To say 3:10 to Yuma is the best western in over a decade is irrefutable. But that isn’t saying much since the genre has waned since its heyday after Clint Eastwood hung up his six shooters. Since then there have been modernized attempts here and there, but the western has been plagued with familiar tumbleweeds for years. The best in recent memory was with Eastwood back in the saddle with Unforgiven.
So it’s only fitting that a film capable of reviving the classic American genre be a remake of a 1957 version and star two of the finest actors of the generation side by side. But an Aussie and a Welshman?
Christian Bale has been described as a chameleon and I can think of no better explanation for how well he transforms into a role. It’s no surprise that he settles in well to another genre, this time as Dan Evans, a rancher struggli
ng to provide for his family. But this layered character also struggles with his own masculinity. Left handicapped after the Civil War, Evans must find a way to rescue his family from the mounting debt and prove to his boys that he isn’t half a man.
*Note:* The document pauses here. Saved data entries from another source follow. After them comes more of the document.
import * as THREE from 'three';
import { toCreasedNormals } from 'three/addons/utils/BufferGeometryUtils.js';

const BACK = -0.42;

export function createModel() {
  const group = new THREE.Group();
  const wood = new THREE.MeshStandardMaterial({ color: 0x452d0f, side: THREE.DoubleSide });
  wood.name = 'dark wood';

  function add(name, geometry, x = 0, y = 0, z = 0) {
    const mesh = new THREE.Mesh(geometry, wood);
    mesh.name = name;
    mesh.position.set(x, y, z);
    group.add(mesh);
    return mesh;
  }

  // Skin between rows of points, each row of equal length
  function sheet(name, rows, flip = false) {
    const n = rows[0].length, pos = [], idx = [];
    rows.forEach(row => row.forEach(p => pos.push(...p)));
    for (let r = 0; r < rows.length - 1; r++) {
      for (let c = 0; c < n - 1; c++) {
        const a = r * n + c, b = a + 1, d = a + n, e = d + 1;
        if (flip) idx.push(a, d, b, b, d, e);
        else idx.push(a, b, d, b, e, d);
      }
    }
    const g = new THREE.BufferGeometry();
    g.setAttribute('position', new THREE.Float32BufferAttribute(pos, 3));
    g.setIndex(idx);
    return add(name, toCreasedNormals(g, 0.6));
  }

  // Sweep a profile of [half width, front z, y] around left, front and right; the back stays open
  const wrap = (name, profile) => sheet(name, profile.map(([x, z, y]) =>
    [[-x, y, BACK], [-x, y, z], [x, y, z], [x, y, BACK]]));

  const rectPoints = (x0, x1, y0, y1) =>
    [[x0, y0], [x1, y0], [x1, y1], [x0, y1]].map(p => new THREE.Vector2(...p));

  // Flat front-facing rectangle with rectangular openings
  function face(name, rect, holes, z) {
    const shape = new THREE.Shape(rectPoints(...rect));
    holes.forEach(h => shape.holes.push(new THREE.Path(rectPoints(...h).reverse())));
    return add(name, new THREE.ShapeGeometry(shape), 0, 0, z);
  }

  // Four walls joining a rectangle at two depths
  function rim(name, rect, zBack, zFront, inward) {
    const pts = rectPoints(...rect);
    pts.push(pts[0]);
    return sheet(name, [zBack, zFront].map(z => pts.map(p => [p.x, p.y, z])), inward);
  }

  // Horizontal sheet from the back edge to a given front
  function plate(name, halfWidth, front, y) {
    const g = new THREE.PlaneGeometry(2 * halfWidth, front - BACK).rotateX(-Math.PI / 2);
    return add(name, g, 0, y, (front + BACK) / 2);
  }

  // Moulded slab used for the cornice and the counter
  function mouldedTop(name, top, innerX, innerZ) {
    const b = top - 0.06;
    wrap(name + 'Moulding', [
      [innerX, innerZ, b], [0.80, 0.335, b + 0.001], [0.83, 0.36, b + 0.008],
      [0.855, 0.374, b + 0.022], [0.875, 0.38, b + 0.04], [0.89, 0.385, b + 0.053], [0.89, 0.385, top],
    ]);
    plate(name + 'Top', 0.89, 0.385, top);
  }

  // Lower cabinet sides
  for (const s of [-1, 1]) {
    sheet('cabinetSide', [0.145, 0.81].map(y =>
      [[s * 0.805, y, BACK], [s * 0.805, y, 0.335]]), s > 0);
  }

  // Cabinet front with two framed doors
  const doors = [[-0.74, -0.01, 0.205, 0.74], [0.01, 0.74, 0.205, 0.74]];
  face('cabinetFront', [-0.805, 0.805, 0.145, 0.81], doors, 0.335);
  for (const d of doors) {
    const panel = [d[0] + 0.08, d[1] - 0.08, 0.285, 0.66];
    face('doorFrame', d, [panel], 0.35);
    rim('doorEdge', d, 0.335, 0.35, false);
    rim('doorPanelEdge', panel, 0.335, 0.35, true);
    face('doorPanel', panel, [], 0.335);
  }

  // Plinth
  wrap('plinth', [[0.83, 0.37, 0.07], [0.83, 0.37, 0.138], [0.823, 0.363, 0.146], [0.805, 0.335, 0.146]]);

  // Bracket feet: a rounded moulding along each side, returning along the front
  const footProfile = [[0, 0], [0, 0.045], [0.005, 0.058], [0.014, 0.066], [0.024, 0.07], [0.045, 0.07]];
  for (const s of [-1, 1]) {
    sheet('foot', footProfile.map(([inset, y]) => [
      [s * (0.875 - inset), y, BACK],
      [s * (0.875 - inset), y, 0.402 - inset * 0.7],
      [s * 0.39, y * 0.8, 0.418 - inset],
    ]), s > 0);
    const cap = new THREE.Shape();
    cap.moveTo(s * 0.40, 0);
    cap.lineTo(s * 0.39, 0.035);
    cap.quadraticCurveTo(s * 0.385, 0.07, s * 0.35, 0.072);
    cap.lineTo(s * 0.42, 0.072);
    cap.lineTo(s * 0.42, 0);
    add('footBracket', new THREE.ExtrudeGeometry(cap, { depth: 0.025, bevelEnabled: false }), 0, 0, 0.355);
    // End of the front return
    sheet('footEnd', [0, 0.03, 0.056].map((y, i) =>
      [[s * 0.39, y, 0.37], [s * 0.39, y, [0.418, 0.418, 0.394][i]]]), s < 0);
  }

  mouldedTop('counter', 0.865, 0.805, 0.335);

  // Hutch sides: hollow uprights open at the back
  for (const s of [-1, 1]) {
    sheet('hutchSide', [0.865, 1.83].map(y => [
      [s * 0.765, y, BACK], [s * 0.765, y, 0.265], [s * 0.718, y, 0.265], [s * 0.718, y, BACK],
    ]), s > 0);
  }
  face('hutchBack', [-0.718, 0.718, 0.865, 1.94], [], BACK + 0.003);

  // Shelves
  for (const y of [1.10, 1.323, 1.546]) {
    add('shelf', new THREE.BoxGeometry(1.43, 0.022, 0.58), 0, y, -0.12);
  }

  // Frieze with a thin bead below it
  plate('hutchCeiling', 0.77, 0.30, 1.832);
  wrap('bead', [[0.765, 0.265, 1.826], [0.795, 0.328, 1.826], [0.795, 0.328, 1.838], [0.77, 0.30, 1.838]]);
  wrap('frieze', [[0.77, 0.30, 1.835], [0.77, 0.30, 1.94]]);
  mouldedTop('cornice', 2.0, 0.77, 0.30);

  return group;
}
Russell Crowe plays the infamous Ben Wade, a larger than life legend as much as a bandit and heartless murderer. Like Bale’s character, Wade is a complex man. He’s capable of cold-blooded killing, sweet talking the ladies, and making profound statements about the similarities between “white hats” and “black hats.” It takes a special kind of actor to play a hated role like Ben Wade, yet win you over with his sly charm. Crowe will likely just miss a nomination for this great performance, but I guarantee he’ll be announced for American Gangster as recognition for this year’s collective brilliance.
But it’s not just these powerhouses that dominate the 117 minute run time. The rest of the ensemble is strong, started by a grizzly Peter Fonda and lead by a surprisingly solid performance from Ben Foster, who until now has been relegated to angsty teen parts on “Six Feet Under” and X-Men 3. His Charlie Prince is every bit as sinister as his outlaw mentor, but lacks the cunning that propelled Wade to become the most notorious thief in the West. He must have practiced the steely-eyed look though, because he’s got that down.
Money in a prevalent theme throughout, swaying the loyalty of just about every character. But unlike the others’ affinity for coin pouches, Evans is motivated not by greed, but a much more noble reason. What results is a mutual respect between prisoner and capturer in a trek that teeters on rocky ground between civilized discourse and violent mayhem.
Time is also clearly an element here, as Evans and friends must transport Wade to the scheduled train while being pursued by Wade’s gaining crew of loyal bandits, lead by Prince. But when Evans throws the pocket watch in frustration, you can physically see Bale wrestling with his own sense of duty, justice, sacrifice, and honor.